TASK INPUT:
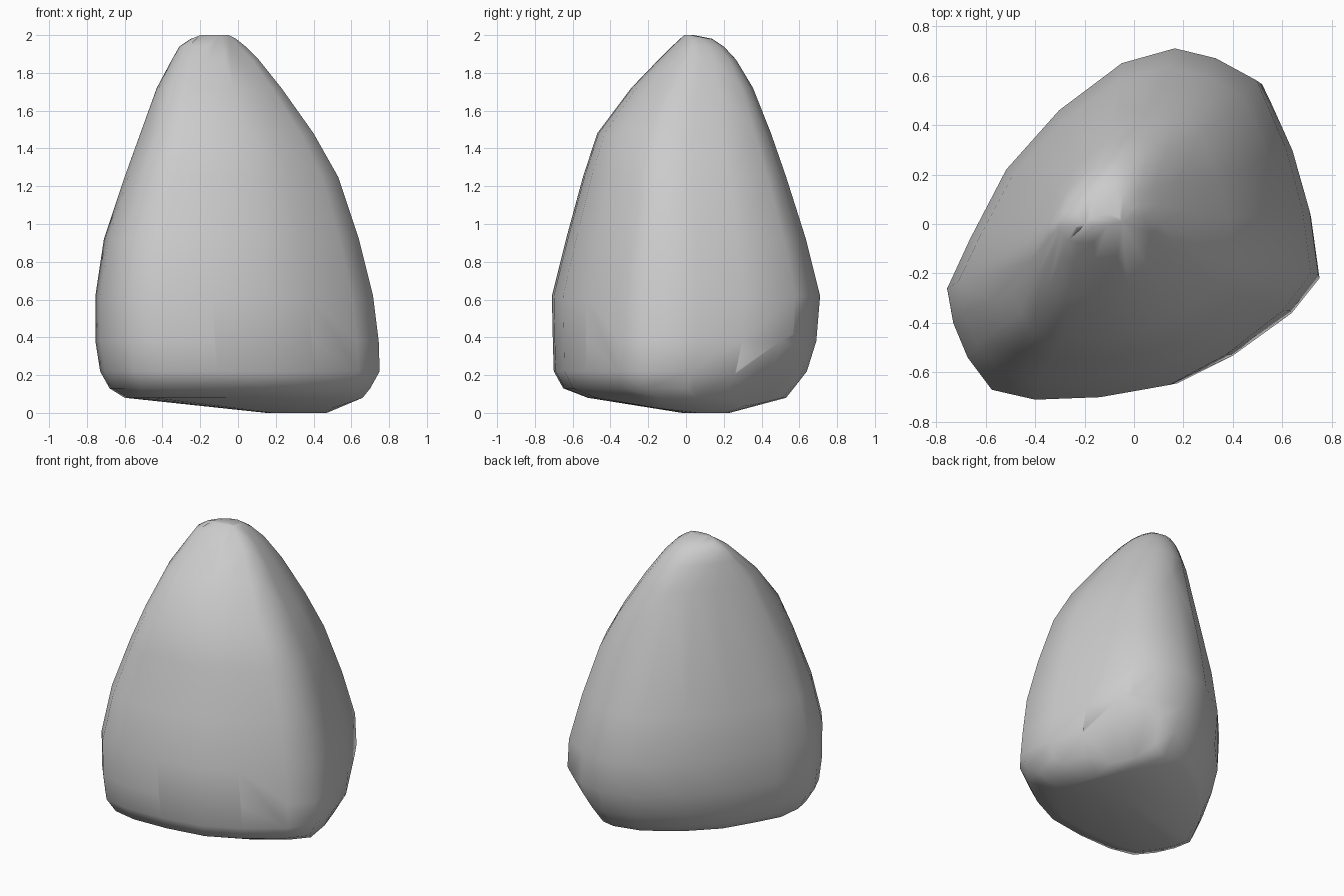
import bpy, bmesh
from mathutils import Vector

if "Cube" in bpy.data.objects:
    bpy.data.objects.remove(bpy.data.objects["Cube"])

# Plan outline of the boulder at its widest, counter-clockwise from the left tip
OUTLINE = [(-0.755, -0.26), (-0.73, -0.40), (-0.67, -0.54), (-0.57, -0.67), (-0.39, -0.71),
           (-0.12, -0.70), (0.17, -0.65), (0.40, -0.53), (0.64, -0.35), (0.755, -0.20),
           (0.72, 0.06), (0.65, 0.31), (0.53, 0.58), (0.36, 0.67), (0.19, 0.71),
           (-0.03, 0.65), (-0.29, 0.46), (-0.51, 0.22), (-0.66, -0.06)]

# Height levels: z, then left, right, front and back extents
LEVELS = [(0.00, 0.15, 0.47, -0.02, 0.23),
          (0.08, -0.60, 0.66, -0.52, 0.53),
          (0.13, -0.68, 0.70, -0.65, 0.57),
          (0.22, -0.73, 0.75, -0.70, 0.64),
          (0.38, -0.755, 0.745, -0.705, 0.69),
          (0.62, -0.755, 0.715, -0.71, 0.71),
          (0.92, -0.71, 0.64, -0.635, 0.635),
          (1.25, -0.60, 0.53, -0.545, 0.53),
          (1.48, -0.51, 0.40, -0.47, 0.45),
          (1.72, -0.43, 0.23, -0.29, 0.355),
          (1.87, -0.35, 0.11, -0.145, 0.265),
          (1.94, -0.31, 0.04, -0.075, 0.20),
          (1.98, -0.25, -0.01, -0.03, 0.14),
          (2.00, -0.20, -0.05, -0.01, 0.04)]

# Chipped facets: a point on the plane and its outward normal
CHIPS = [((0.332, -0.332, 1.55), (0.707, -0.707, 0.77)),   # upper right front
         ((0.332, -0.332, 1.55), (0.707, -0.707, 0.42)),   # middle right front
         ((0.361, 0.361, 0.0), (0.707, 0.707, -0.61))]     # undercut at the back right


def fit(value, half, low, high):
    return low + (value + half) / (2 * half) * (high - low)


def hull(bm):
    res = bmesh.ops.convex_hull(bm, input=bm.verts[:])
    inside = {e for e in res["geom_interior"] + res["geom_unused"]
              if isinstance(e, bmesh.types.BMVert)}
    bmesh.ops.delete(bm, geom=list(inside), context='VERTS')


# Boulder: the outline fitted to each level, wrapped in a convex skin
bm = bmesh.new()
for z, left, right, front, back in LEVELS:
    for x, y in OUTLINE:
        bm.verts.new((fit(x, 0.755, left, right), fit(y, 0.71, front, back), z))
bm.verts.new((0.5, -0.15, 0.025))   # low front right foot
hull(bm)

# Cut the chipped facets and close them
for point, normal in CHIPS:
    bmesh.ops.bisect_plane(bm, geom=bm.verts[:] + bm.edges[:] + bm.faces[:], dist=0.0005,
                           plane_co=Vector(point), plane_no=Vector(normal).normalized(),
                           clear_outer=True)
    bmesh.ops.holes_fill(bm, edges=[e for e in bm.edges if e.is_boundary])
bmesh.ops.remove_doubles(bm, verts=bm.verts[:], dist=0.02)
bmesh.ops.triangulate(bm, faces=bm.faces[:])
bmesh.ops.recalc_face_normals(bm, faces=bm.faces[:])

mesh = bpy.data.meshes.new("boulder")
bm.to_mesh(mesh)
bm.free()
for poly in mesh.polygons:
    poly.use_smooth = True
boulder = bpy.data.objects.new("boulder", mesh)
bpy.context.collection.objects.link(boulder)
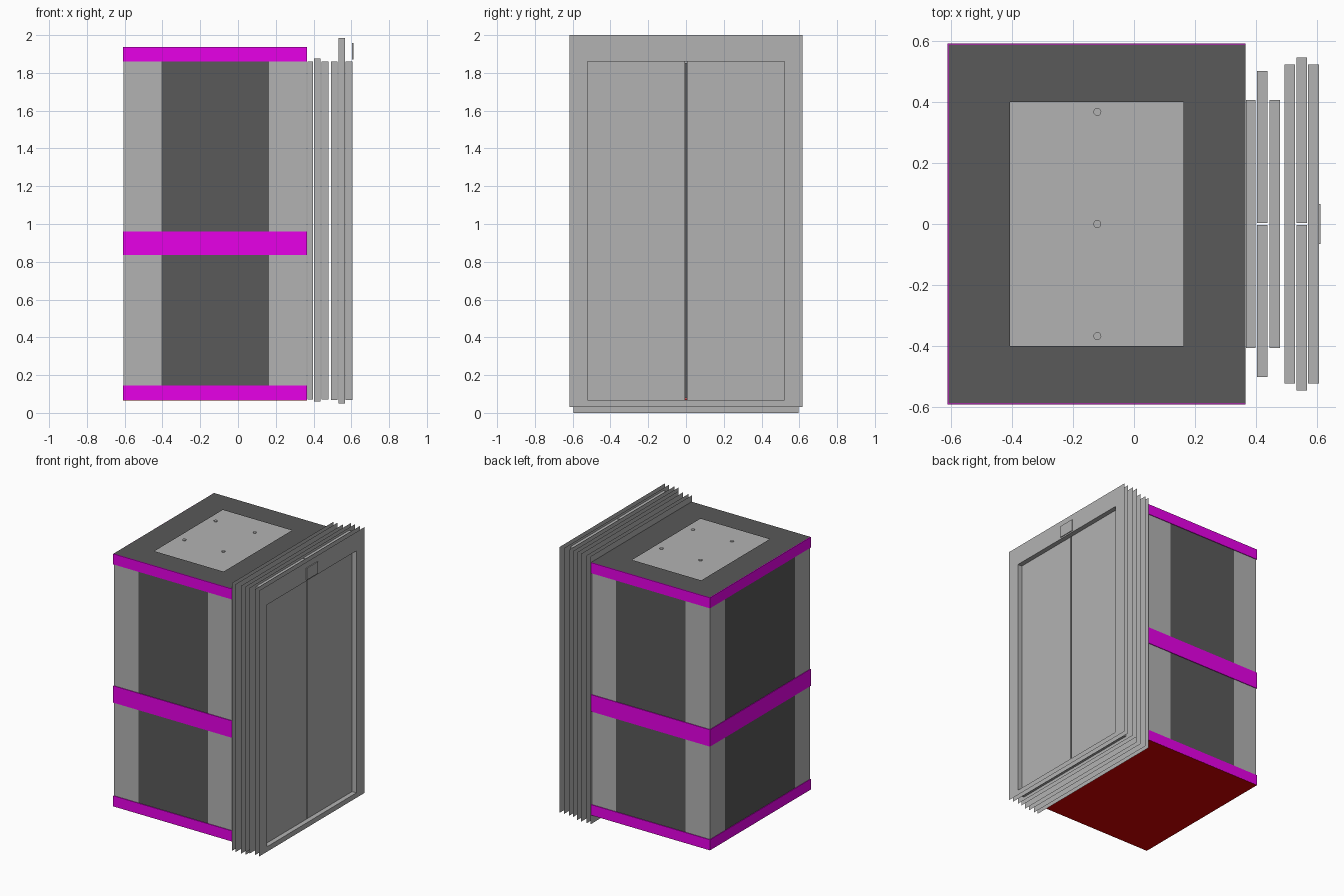
import bpy, bmesh

cube = bpy.data.objects.get("Cube")
if cube:
    bpy.data.objects.remove(cube, do_unlink=True)


def material(name, r, g, b):
    m = bpy.data.materials.new(name)
    m.use_nodes = True
    m.diffuse_color = (r, g, b, 1)
    m.node_tree.nodes["Principled BSDF"].inputs["Base Color"].default_value = (r, g, b, 1)
    return m


GREY = material("light grey", .45, .45, .45)
DARK = material("dark grey", .1, .1, .1)
MAGENTA = material("magenta", .8, 0, .8)
RED = material("dark red", .68, 0, 0)


def finish(bm, name, mat):
    me = bpy.data.meshes.new(name)
    bm.to_mesh(me)
    bm.free()
    me.materials.append(mat)
    ob = bpy.data.objects.new(name, me)
    bpy.context.collection.objects.link(ob)
    return ob


def box(name, mat, xs, ys, zs):
    bm = bmesh.new()
    bmesh.ops.create_cube(bm, size=1)
    for v in bm.verts:
        v.co = [r[0] if c < 0 else r[1] for c, r in zip(v.co, (xs, ys, zs))]
    return finish(bm, name, mat)


def loop(bm, place, us, vs):
    """Rectangle of vertices; place maps (u, v) to a point."""
    return [bm.verts.new(place(us[i], vs[j])) for i, j in ((0, 0), (1, 0), (1, 1), (0, 1))]


def bridge(bm, a, b):
    for i in range(4):
        j = (i + 1) % 4
        bm.faces.new((a[i], a[j], b[j], b[i]))


def portal(name, x0, x1, outer, opening):
    """Two thin sheets joined by the lining of their shared opening."""
    bm = bmesh.new()
    (hw, z0, z1), (ow, oz0, oz1) = outer, opening
    loops = [loop(bm, lambda u, v: (x, u, v), (-w, w), (a, b))
             for x, w, a, b in ((x0, hw, z0, z1), (x0, ow, oz0, oz1),
                                (x1, ow, oz0, oz1), (x1, hw, z0, z1))]
    for a, b in zip(loops, loops[1:]):
        bridge(bm, a, b)
    bmesh.ops.reverse_faces(bm, faces=bm.faces)
    return finish(bm, name, GREY)


# Cabin walls: dark centre panel between light side panels
Z = (.075, 1.935)
for side, s in (("front", -1), ("back", 1)):
    ys = sorted((s * .57, s * .585))
    for part, mat, xs in (("rear_panel", GREY, (-.595, -.405)),
                          ("centre_panel", DARK, (-.405, .165)),
                          ("door_panel", GREY, (.165, .363))):
        box(f"{side}_wall_{part}", mat, xs, ys, Z)
    box(f"rear_wall_{side}_panel", GREY, (-.606, -.595), sorted((s * .41, s * .585)), Z)
box("rear_wall_centre_panel", DARK, (-.606, -.595), (-.41, .41), Z)

# Coloured bands around three sides
for level, zs in (("bottom", (.067, .145)), ("middle", (.835, .96)), ("top", (1.86, 1.938))):
    for side, s in (("front", -1), ("back", 1)):
        box(f"{level}_band_{side}", MAGENTA, (-.61, .365), sorted((s * .58, s * .59)), zs)
    box(f"{level}_band_rear", MAGENTA, (-.61, -.6), (-.58, .58), zs)

# Floor with a grey inner lining, and roof with a rectangular opening
box("floor", RED, (-.609, .364), (-.589, .589), (.066, .076))
box("floor_lining", GREY, (-.595, .363), (-.57, .57), (.076, .082))
bm = bmesh.new()
bridge(bm, loop(bm, lambda u, v: (u, v, 1.94), (-.607, .365), (-.587, .587)),
       loop(bm, lambda u, v: (u, v, 1.94), (-.405, .162), (-.4, .4)))
finish(bm, "roof", DARK)

# Tiled ceiling with a low lamp fitting in each tile
for i in (-1, 0, 1):
    for j in (-1, 0, 1):
        cx, cy = -.12 + i * .32, j * .367
        box("ceiling_tile", GREY, (cx - .16, cx + .16), (cy - .1835, cy + .1835), (1.85, 1.86))
        bm = bmesh.new()
        bmesh.ops.create_cone(bm, cap_ends=True, segments=12, radius1=.013, radius2=.013, depth=.006)
        bmesh.ops.translate(bm, verts=bm.verts, vec=(cx, cy, 1.862))
        finish(bm, "lamp_fitting", GREY)

# Cabin doorway and landing doorway, each with sheets either side of the doors
cabin, cabin_hole = (.595, 0, 1.985), (.405, .07, 1.86)
landing, landing_hole = (.617, .03, 2), (.522, .067, 1.86)
portal("cabin_inner_frame", .367, .398, cabin, cabin_hole)
portal("cabin_outer_frame", .443, .478, cabin, cabin_hole)
portal("landing_inner_frame", .493, .526, landing, landing_hole)
portal("landing_outer_frame", .57, .605, landing, landing_hole)

# Sliding door leaves with a narrow centre gap
for side, s in (("right", -1), ("left", 1)):
    box(f"cabin_door_{side}", GREY, (.403, .437), sorted((s * .004, s * .5)), (.06, 1.875))
    box(f"landing_door_{side}", GREY, (.531, .566), sorted((s * .004, s * .545)), (.05, 1.985))

# Floor indicator above the landing door
box("indicator_plate", GREY, (.604, .611), (-.065, .065), (1.87, 1.957))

TASK DESCRIPTION: What are the lines from the one containing "s * .545)), (.05, 1.985))" to the end of the material above? Return them exactly, and only them.

RESULT FOR THIS TASK:
    box(f"landing_door_{side}", GREY, (.531, .566), sorted((s * .004, s * .545)), (.05, 1.985))

# Floor indicator above the landing door
box("indicator_plate", GREY, (.604, .611), (-.065, .065), (1.87, 1.957))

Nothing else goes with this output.